◆ Work to be completed ◆
Copy out exactly the lines from the start of the data to the line containing "bm.faces.new(a)". Include both.
·····
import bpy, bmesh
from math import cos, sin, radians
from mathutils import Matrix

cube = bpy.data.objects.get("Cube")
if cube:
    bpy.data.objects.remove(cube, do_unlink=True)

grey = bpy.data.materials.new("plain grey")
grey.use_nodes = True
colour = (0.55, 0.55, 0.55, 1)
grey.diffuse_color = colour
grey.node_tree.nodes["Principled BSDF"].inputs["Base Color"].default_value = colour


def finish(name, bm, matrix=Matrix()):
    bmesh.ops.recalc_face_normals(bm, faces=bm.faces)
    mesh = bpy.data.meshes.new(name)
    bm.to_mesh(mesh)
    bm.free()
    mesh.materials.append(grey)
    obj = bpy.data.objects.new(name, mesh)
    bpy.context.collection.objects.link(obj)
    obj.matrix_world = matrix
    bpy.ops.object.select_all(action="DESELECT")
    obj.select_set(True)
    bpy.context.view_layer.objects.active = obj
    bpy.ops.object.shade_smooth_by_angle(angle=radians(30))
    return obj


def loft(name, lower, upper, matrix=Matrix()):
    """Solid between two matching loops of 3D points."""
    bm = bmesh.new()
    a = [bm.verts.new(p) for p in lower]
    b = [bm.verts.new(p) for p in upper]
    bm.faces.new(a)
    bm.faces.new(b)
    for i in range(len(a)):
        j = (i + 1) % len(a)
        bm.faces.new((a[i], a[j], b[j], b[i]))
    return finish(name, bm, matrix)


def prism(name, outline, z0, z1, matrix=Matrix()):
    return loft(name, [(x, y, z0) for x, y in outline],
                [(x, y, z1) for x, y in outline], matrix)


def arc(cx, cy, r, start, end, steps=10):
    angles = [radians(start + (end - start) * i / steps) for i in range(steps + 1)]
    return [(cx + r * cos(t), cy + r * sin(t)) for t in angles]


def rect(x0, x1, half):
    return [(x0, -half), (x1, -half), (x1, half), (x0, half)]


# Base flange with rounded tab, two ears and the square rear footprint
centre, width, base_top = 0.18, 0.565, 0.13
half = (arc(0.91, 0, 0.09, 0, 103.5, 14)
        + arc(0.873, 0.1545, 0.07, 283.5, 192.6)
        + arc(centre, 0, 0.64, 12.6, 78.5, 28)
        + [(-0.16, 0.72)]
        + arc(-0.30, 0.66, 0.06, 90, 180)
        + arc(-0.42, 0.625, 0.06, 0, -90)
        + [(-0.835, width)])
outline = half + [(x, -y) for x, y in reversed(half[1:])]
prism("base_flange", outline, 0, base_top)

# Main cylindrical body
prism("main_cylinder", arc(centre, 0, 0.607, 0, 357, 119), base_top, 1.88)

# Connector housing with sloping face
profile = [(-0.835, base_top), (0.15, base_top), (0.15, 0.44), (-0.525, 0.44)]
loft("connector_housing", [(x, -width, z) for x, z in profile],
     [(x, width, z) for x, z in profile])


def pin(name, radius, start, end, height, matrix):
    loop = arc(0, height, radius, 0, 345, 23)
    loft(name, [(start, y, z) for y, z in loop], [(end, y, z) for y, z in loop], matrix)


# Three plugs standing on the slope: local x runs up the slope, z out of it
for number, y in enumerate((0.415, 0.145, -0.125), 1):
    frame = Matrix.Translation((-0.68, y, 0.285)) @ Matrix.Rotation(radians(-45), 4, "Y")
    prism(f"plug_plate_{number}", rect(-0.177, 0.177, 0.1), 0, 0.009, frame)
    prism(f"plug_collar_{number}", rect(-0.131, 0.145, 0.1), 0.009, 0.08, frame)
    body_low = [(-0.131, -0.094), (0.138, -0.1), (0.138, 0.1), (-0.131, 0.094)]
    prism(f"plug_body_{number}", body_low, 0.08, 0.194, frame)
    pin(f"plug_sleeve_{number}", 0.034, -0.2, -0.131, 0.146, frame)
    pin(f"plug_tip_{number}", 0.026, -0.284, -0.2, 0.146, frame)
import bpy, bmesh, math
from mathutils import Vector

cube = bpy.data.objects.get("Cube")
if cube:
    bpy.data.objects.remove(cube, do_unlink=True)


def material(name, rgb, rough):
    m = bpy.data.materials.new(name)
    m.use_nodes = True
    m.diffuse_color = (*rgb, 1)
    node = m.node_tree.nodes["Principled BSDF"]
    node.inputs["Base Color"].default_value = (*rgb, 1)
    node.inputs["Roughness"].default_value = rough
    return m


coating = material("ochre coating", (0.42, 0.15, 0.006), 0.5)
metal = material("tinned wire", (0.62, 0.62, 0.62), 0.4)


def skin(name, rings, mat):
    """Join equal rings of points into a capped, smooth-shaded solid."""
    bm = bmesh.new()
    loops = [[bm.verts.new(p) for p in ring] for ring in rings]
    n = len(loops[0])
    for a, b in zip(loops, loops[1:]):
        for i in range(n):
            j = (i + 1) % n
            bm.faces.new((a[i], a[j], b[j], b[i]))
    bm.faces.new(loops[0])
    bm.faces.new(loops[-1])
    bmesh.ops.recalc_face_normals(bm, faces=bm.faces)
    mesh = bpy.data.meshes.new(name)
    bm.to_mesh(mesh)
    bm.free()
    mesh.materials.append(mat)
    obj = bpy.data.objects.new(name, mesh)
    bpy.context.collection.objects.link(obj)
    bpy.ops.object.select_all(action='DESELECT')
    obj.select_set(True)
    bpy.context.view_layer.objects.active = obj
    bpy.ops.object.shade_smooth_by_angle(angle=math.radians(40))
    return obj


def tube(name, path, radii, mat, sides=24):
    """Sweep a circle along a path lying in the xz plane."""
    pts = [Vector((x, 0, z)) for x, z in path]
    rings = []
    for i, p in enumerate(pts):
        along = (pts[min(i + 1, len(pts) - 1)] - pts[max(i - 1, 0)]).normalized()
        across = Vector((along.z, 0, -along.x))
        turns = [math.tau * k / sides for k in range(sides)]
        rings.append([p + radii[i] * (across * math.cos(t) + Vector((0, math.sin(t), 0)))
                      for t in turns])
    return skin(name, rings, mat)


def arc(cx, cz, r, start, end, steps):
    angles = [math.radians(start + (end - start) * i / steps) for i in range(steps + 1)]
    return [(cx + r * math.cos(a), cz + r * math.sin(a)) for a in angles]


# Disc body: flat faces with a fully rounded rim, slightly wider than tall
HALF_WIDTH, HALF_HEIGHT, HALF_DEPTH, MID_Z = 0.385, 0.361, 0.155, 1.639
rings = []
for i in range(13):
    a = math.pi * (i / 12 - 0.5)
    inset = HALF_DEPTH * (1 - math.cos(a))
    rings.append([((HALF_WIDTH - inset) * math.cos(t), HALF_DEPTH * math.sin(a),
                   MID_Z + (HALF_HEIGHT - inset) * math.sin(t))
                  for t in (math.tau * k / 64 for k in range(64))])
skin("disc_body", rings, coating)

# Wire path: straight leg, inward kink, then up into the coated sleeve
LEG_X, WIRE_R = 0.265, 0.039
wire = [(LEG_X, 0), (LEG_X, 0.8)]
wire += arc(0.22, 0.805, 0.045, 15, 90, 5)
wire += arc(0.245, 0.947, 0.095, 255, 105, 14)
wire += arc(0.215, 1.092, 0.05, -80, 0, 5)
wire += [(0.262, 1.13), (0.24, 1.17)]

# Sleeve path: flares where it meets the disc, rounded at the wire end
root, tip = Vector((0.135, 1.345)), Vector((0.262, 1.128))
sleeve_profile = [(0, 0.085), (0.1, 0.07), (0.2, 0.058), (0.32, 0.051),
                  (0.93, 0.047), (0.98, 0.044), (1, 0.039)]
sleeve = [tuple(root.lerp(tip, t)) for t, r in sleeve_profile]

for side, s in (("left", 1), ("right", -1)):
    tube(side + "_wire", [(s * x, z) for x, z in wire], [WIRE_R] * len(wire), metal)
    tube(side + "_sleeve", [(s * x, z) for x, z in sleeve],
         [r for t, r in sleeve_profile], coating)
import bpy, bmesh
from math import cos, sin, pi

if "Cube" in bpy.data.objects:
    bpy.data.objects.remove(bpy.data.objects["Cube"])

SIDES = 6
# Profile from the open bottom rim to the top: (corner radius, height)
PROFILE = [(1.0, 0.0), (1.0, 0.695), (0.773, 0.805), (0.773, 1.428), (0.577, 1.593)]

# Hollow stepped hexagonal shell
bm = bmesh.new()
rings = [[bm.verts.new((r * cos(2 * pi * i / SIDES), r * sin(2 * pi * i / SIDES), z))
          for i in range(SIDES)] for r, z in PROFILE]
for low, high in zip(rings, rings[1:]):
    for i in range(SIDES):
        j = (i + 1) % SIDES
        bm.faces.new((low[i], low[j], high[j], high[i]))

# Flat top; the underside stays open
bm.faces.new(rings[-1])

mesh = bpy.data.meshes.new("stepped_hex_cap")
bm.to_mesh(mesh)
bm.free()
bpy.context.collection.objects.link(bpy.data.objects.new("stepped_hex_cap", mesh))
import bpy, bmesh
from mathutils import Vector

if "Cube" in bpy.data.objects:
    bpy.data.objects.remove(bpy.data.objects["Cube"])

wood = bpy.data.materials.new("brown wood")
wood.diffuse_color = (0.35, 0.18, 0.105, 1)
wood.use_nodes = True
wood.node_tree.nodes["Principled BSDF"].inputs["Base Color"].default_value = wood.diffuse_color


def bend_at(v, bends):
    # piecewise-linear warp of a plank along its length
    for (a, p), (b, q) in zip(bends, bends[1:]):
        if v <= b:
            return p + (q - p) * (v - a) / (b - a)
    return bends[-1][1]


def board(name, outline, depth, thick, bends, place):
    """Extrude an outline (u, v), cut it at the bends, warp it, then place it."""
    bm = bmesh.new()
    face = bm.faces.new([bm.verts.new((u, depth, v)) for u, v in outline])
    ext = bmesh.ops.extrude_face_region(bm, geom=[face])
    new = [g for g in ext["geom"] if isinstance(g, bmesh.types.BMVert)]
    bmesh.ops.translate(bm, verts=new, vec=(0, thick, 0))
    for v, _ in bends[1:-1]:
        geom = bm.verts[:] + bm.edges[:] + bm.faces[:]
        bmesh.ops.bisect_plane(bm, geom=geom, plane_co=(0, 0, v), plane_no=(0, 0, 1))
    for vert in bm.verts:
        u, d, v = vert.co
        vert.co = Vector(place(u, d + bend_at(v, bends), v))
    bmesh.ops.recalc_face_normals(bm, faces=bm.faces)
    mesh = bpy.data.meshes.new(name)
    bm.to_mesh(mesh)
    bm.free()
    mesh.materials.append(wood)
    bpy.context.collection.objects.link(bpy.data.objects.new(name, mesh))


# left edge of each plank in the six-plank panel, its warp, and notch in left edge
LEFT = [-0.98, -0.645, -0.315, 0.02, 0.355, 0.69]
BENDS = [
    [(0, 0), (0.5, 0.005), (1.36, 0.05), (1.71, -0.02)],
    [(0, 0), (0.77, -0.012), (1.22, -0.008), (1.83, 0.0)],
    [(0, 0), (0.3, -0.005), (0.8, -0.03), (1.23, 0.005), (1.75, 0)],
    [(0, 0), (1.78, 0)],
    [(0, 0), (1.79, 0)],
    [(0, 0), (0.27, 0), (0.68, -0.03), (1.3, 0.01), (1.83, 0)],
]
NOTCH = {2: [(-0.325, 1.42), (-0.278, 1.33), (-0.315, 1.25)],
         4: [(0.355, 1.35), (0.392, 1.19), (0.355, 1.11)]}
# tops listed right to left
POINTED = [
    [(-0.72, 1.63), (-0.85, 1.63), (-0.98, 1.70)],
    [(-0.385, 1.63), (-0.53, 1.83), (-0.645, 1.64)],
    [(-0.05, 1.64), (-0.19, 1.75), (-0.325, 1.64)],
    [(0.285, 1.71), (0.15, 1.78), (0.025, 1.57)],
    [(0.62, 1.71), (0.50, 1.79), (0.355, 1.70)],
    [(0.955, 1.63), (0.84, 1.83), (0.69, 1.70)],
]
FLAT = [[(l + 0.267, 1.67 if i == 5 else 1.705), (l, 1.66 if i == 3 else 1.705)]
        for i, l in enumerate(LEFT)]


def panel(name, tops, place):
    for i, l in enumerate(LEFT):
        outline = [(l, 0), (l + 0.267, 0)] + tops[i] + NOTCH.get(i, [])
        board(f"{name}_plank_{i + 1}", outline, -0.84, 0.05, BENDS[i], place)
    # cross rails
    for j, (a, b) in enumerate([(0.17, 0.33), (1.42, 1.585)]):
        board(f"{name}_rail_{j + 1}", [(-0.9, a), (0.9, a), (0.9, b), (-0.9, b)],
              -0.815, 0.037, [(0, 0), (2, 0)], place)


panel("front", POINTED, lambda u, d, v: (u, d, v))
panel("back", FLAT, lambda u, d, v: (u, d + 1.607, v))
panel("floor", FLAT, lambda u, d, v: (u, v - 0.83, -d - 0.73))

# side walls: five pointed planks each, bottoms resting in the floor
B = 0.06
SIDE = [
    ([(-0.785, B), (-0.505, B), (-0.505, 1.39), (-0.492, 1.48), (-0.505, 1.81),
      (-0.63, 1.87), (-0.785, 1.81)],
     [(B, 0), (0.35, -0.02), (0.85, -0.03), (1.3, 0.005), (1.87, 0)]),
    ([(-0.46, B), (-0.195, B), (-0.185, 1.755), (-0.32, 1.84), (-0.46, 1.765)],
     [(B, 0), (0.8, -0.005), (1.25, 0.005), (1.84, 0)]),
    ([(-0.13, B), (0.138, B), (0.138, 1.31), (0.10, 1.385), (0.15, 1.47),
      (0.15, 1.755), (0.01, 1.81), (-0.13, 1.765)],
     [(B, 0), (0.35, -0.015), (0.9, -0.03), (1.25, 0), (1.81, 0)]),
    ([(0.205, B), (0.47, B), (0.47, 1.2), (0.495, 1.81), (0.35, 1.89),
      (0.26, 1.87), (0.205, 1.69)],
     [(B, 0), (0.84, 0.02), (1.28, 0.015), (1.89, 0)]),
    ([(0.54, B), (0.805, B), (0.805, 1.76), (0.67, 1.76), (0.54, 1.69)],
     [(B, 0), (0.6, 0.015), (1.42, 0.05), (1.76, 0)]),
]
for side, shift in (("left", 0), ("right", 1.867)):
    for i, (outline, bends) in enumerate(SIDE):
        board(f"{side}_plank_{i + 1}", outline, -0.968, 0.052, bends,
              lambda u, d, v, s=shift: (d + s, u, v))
·····
◆ Written solution ◆
import bpy, bmesh
from math import cos, sin, radians
from mathutils import Matrix

cube = bpy.data.objects.get("Cube")
if cube:
    bpy.data.objects.remove(cube, do_unlink=True)

grey = bpy.data.materials.new("plain grey")
grey.use_nodes = True
colour = (0.55, 0.55, 0.55, 1)
grey.diffuse_color = colour
grey.node_tree.nodes["Principled BSDF"].inputs["Base Color"].default_value = colour


def finish(name, bm, matrix=Matrix()):
    bmesh.ops.recalc_face_normals(bm, faces=bm.faces)
    mesh = bpy.data.meshes.new(name)
    bm.to_mesh(mesh)
    bm.free()
    mesh.materials.append(grey)
    obj = bpy.data.objects.new(name, mesh)
    bpy.context.collection.objects.link(obj)
    obj.matrix_world = matrix
    bpy.ops.object.select_all(action="DESELECT")
    obj.select_set(True)
    bpy.context.view_layer.objects.active = obj
    bpy.ops.object.shade_smooth_by_angle(angle=radians(30))
    return obj


def loft(name, lower, upper, matrix=Matrix()):
    """Solid between two matching loops of 3D points."""
    bm = bmesh.new()
    a = [bm.verts.new(p) for p in lower]
    b = [bm.verts.new(p) for p in upper]
    bm.faces.new(a)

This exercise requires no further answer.